#### [Prompt]
An exact copy of the lines from the one containing "bpy.context.view_layer.objects.active = ob" through the last line below is required; include both of those lines and no others.

#### [Input]
== Segment start ==

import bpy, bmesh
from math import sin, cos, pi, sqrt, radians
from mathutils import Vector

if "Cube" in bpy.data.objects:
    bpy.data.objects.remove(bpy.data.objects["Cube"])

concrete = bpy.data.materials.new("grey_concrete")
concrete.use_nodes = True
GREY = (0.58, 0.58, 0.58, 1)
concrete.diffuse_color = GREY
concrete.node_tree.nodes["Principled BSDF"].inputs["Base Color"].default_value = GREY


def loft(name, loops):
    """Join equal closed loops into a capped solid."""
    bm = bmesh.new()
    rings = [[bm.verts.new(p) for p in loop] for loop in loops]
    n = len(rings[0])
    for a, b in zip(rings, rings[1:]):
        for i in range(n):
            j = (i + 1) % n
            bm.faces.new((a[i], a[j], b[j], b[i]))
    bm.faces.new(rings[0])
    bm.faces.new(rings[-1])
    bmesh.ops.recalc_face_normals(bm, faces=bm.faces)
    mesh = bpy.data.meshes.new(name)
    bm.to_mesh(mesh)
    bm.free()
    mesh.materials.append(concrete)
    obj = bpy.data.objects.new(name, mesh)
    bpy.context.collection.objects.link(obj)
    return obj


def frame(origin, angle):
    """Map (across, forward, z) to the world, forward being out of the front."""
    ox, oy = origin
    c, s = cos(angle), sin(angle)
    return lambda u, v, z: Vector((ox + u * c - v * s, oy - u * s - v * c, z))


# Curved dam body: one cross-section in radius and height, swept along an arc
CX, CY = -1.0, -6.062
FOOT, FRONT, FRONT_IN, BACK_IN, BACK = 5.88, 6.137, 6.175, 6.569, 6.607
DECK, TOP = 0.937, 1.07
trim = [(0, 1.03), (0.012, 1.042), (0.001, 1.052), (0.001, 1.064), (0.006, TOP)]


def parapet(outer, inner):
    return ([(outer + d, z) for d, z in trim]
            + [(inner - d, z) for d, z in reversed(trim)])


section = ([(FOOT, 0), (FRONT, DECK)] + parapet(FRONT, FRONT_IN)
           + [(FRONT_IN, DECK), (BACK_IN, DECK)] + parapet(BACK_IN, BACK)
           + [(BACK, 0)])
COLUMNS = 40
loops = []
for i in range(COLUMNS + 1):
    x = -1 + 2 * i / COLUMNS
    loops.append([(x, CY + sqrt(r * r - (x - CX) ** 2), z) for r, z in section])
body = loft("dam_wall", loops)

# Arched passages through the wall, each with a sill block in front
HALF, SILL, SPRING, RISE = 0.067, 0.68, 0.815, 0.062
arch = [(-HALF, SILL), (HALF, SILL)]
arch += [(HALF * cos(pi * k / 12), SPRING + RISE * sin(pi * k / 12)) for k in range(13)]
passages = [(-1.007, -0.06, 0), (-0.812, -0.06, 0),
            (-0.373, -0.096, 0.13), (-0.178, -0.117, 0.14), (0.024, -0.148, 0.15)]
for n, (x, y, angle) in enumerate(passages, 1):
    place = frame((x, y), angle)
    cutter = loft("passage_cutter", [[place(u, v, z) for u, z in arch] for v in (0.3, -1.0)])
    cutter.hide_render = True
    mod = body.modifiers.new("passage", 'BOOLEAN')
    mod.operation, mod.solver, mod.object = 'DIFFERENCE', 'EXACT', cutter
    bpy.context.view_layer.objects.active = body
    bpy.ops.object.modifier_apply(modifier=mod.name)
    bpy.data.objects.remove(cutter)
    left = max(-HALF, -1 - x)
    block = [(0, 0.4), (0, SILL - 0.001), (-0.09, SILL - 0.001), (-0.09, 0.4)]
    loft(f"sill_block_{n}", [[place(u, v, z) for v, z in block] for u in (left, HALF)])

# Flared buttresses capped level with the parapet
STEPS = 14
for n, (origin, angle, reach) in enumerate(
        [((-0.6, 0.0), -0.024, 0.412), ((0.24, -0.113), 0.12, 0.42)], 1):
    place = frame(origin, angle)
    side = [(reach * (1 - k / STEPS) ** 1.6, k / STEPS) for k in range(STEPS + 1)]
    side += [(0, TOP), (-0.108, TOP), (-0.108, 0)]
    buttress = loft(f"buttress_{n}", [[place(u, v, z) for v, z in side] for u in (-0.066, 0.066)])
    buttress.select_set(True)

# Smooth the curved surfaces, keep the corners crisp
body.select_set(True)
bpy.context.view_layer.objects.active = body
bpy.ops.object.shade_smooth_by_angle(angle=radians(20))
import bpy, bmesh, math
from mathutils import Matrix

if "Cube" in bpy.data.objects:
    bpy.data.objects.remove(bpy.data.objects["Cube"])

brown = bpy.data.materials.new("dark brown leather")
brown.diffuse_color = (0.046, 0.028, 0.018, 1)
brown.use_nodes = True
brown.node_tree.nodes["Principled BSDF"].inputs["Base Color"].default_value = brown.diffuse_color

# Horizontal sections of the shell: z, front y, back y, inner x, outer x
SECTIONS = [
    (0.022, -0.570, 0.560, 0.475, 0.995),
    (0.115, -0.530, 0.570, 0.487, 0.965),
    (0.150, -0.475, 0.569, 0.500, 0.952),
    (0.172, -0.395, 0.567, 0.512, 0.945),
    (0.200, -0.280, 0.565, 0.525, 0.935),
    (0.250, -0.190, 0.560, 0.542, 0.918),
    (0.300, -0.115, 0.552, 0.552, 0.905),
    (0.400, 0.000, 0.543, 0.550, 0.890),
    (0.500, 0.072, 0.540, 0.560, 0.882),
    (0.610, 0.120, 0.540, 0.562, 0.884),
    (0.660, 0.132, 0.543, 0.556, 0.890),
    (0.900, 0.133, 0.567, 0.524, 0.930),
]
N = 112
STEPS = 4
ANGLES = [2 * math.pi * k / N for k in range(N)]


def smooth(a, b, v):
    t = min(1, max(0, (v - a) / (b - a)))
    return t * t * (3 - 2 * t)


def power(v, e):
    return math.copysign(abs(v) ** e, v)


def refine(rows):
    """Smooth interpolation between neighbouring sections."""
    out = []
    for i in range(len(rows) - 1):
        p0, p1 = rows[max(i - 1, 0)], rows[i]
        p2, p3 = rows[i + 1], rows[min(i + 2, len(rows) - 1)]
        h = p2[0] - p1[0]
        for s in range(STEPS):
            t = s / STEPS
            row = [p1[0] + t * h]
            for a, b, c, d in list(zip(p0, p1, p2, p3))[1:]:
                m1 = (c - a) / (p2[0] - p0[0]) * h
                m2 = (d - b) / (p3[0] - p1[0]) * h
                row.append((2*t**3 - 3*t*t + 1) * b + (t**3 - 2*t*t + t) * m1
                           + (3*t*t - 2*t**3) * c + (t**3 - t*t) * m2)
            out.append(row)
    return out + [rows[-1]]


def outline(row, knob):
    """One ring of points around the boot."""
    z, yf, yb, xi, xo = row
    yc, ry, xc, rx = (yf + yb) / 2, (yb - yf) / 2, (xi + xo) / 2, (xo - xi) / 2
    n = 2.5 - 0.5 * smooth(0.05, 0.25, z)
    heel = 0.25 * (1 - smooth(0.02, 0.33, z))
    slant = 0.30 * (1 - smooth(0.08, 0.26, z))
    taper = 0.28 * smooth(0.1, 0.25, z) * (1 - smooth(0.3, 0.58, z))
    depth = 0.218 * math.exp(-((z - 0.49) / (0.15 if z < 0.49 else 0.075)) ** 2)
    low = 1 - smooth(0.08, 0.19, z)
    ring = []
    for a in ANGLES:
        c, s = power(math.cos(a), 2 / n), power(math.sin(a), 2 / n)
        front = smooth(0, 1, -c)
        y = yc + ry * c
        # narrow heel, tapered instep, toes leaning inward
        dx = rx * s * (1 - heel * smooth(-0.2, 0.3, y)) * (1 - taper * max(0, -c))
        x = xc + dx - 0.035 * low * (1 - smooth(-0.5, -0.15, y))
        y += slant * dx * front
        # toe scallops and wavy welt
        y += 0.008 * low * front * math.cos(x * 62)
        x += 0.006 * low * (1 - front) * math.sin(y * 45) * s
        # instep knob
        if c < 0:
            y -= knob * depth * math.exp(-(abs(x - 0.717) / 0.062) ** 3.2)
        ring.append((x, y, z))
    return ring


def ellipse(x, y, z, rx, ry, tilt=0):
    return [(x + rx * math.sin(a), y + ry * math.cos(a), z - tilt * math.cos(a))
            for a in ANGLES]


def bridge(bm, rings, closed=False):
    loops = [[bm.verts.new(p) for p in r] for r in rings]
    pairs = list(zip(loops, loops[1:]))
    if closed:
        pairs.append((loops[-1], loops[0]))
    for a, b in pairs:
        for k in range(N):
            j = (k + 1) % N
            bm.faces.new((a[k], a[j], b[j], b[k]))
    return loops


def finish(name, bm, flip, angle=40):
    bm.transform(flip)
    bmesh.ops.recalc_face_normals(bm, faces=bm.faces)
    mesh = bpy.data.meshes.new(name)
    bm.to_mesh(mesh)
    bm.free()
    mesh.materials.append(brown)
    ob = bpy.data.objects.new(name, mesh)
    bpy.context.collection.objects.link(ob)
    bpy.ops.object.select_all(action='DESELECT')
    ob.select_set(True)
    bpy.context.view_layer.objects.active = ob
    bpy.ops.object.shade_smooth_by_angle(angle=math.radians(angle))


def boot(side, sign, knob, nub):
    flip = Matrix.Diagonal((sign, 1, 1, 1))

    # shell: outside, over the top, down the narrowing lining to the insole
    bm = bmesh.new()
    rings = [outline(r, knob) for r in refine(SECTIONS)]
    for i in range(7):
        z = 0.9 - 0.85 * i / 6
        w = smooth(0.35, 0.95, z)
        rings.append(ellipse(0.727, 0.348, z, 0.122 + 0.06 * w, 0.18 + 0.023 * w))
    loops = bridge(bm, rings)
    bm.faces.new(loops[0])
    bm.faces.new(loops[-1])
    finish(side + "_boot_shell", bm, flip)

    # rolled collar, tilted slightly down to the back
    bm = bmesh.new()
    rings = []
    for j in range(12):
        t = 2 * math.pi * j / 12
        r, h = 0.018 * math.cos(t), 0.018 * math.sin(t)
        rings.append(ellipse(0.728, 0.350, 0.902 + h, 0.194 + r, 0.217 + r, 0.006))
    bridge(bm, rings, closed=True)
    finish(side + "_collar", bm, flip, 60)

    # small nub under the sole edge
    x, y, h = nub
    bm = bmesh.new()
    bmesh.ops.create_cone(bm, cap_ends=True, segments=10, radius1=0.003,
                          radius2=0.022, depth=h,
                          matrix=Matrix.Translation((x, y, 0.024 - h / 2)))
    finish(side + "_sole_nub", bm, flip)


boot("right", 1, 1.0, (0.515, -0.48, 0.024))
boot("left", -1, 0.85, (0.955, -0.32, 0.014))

== Segment end ==

#### [Your solution]
    bpy.context.view_layer.objects.active = ob
    bpy.ops.object.shade_smooth_by_angle(angle=math.radians(angle))


def boot(side, sign, knob, nub):
    flip = Matrix.Diagonal((sign, 1, 1, 1))

    # shell: outside, over the top, down the narrowing lining to the insole
    bm = bmesh.new()
    rings = [outline(r, knob) for r in refine(SECTIONS)]
    for i in range(7):
        z = 0.9 - 0.85 * i / 6
        w = smooth(0.35, 0.95, z)
        rings.append(ellipse(0.727, 0.348, z, 0.122 + 0.06 * w, 0.18 + 0.023 * w))
    loops = bridge(bm, rings)
    bm.faces.new(loops[0])
    bm.faces.new(loops[-1])
    finish(side + "_boot_shell", bm, flip)

    # rolled collar, tilted slightly down to the back
    bm = bmesh.new()
    rings = []
    for j in range(12):
        t = 2 * math.pi * j / 12
        r, h = 0.018 * math.cos(t), 0.018 * math.sin(t)
        rings.append(ellipse(0.728, 0.350, 0.902 + h, 0.194 + r, 0.217 + r, 0.006))
    bridge(bm, rings, closed=True)
    finish(side + "_collar", bm, flip, 60)

    # small nub under the sole edge
    x, y, h = nub
    bm = bmesh.new()
    bmesh.ops.create_cone(bm, cap_ends=True, segments=10, radius1=0.003,
                          radius2=0.022, depth=h,
                          matrix=Matrix.Translation((x, y, 0.024 - h / 2)))
    finish(side + "_sole_nub", bm, flip)


boot("right", 1, 1.0, (0.515, -0.48, 0.024))
boot("left", -1, 0.85, (0.955, -0.32, 0.014))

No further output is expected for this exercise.